■ **Task data**:

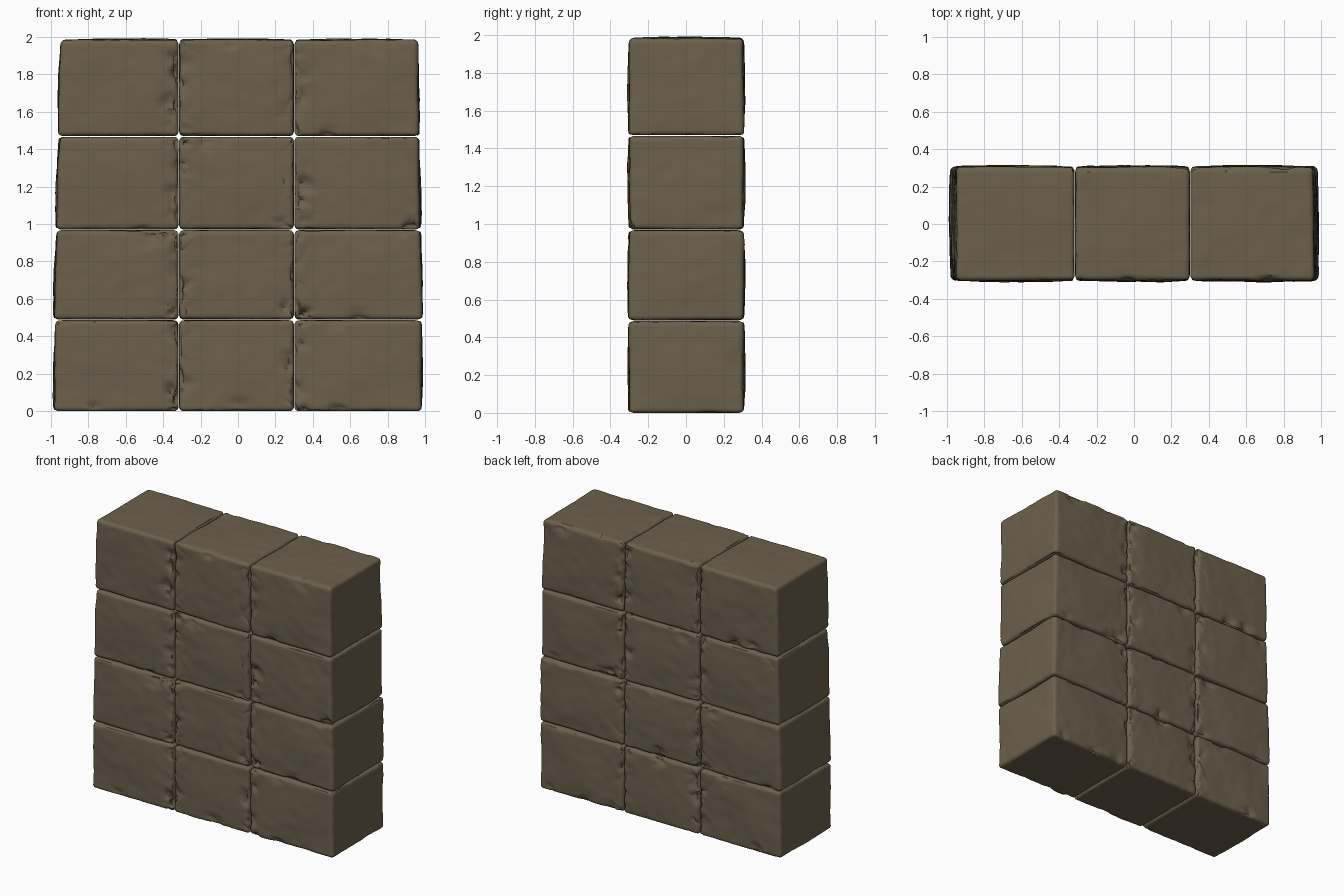
import bpy, bmesh, math, random
from mathutils import Vector, noise

if "Cube" in bpy.data.objects:
    bpy.data.objects.remove(bpy.data.objects["Cube"])

random.seed(7)

stone = bpy.data.materials.new("weathered brown stone")
stone.diffuse_color = (0.15, 0.118, 0.074, 1)
stone.use_nodes = True
stone.node_tree.nodes["Principled BSDF"].inputs["Base Color"].default_value = stone.diffuse_color

ROWS = [0.0, 0.488, 0.969, 1.468, 1.985]        # course heights
LEFT = [(-0.984, -0.978), (-0.984, -0.970), (-0.972, -0.957), (-0.962, -0.948)]
RIGHT = [(0.982, 0.978), (0.984, 0.974), (0.974, 0.968), (0.966, 0.962)]
JOINTS = (-0.316, 0.300)                        # vertical joints
Y0, Y1 = -0.300, 0.304
GAP, ROUND, CELLS = 0.002, 0.024, 36


def spread(u):
    """Pack the grid lines closer towards the block edges."""
    return 0.4 * u + 0.6 * math.sin(u * math.pi / 2)


def make_chips(lo, hi):
    """Random conical chips along the edges of the front and back faces."""
    chips = []
    for y in (Y0, Y1):
        for _ in range(7):
            x, z = random.uniform(lo.x, hi.x), random.uniform(lo.z, hi.z)
            inner = [e for e in (lo.x, hi.x) if abs(e) < 0.5]
            if random.random() < 0.6:
                x = random.choice(inner) + random.uniform(-0.05, 0.05)
            else:
                z = random.choice((lo.z, hi.z)) + random.uniform(-0.04, 0.04)
            chips.append((Vector((x, y, z)), random.uniform(0.03, 0.075),
                          random.uniform(0.012, 0.028)))
    return chips


def stone_block(name, row, col):
    z0, z1 = ROWS[row] + (GAP if row else 0), ROWS[row + 1] - GAP
    bounds = (LEFT[row], (JOINTS[0],) * 2, (JOINTS[1],) * 2, RIGHT[row])
    xa, xb = bounds[col], bounds[col + 1]
    lo = Vector((xa[0] + GAP, Y0, z0))
    hi = Vector((xb[0] - GAP, Y1, z1))
    mid, half = (lo + hi) / 2, (hi - lo) / 2
    core = half - Vector((ROUND,) * 3)
    chips = make_chips(lo, hi)

    bm = bmesh.new()
    bmesh.ops.create_cube(bm, size=2)
    bmesh.ops.subdivide_edges(bm, edges=bm.edges[:], cuts=CELLS - 1, use_grid_fill=True)
    for v in bm.verts:
        # rounded box
        p = Vector([spread(v.co[i]) * half[i] for i in range(3)])
        q = Vector([max(-core[i], min(core[i], p[i])) for i in range(3)])
        n = (p - q).normalized()
        local = q + n * ROUND
        p = mid + local
        # walls lean inwards with height
        t = (p.z - z0) / (z1 - z0)
        s = (p.x - lo.x) / (hi.x - lo.x)
        p.x += t * ((1 - s) * (xa[1] - xa[0]) + s * (xb[1] - xb[0]))
        # uneven, slightly swollen faces
        w = [1 - (local[i] / half[i]) ** 2 for i in range(3)]
        swell = sum(abs(n[i]) * w[(i + 1) % 3] * w[(i + 2) % 3] for i in range(3))
        d = 0.007 * swell + 0.008 * noise.noise(p * 3.5 + Vector((row * 5, col * 9, 0)))
        d += 0.003 * noise.noise(p * 14)
        # chips and fine cracks near the joints
        if abs(n.y) > 0.1:
            for c, r, depth in chips:
                k = (p - c).length / r + 0.5 * noise.noise(p * 30)
                if k < 1:
                    d -= depth * (1 - max(k, 0))
            near = max(0, 1 - min(abs(p.x - j) for j in JOINTS) / 0.13)
            vein = max(0, 1 - abs(noise.noise(p * 8)) / 0.09)
            d -= 0.012 * near * vein
        # faces buried in a joint only wear inwards
        buried = (abs(n.z) > 0.7 and not (row == 3 and n.z > 0)) or \
                 (n.x < -0.7 and col > 0) or (n.x > 0.7 and col < 2)
        if buried:
            d = min(d, 0)
        p += n * d
        p.z = max(p.z, 0)
        v.co = p
    me = bpy.data.meshes.new(name)
    bm.to_mesh(me)
    bm.free()
    me.materials.append(stone)
    ob = bpy.data.objects.new(name, me)
    bpy.context.collection.objects.link(ob)
    return ob


# wall of twelve stacked blocks
blocks = [stone_block(f"stone_block_row{r + 1}_{side}", r, c)
          for r in range(4) for c, side in enumerate(("left", "middle", "right"))]

for ob in blocks:
    ob.select_set(True)
bpy.context.view_layer.objects.active = blocks[0]
bpy.ops.object.shade_smooth_by_angle(angle=math.radians(40))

■ **Exercise prompt**:
Copy out every line of the data that includes the word "blocks".

■ **Solution for this problem**:
# wall of twelve stacked blocks
blocks = [stone_block(f"stone_block_row{r + 1}_{side}", r, c)
for ob in blocks:
bpy.context.view_layer.objects.active = blocks[0]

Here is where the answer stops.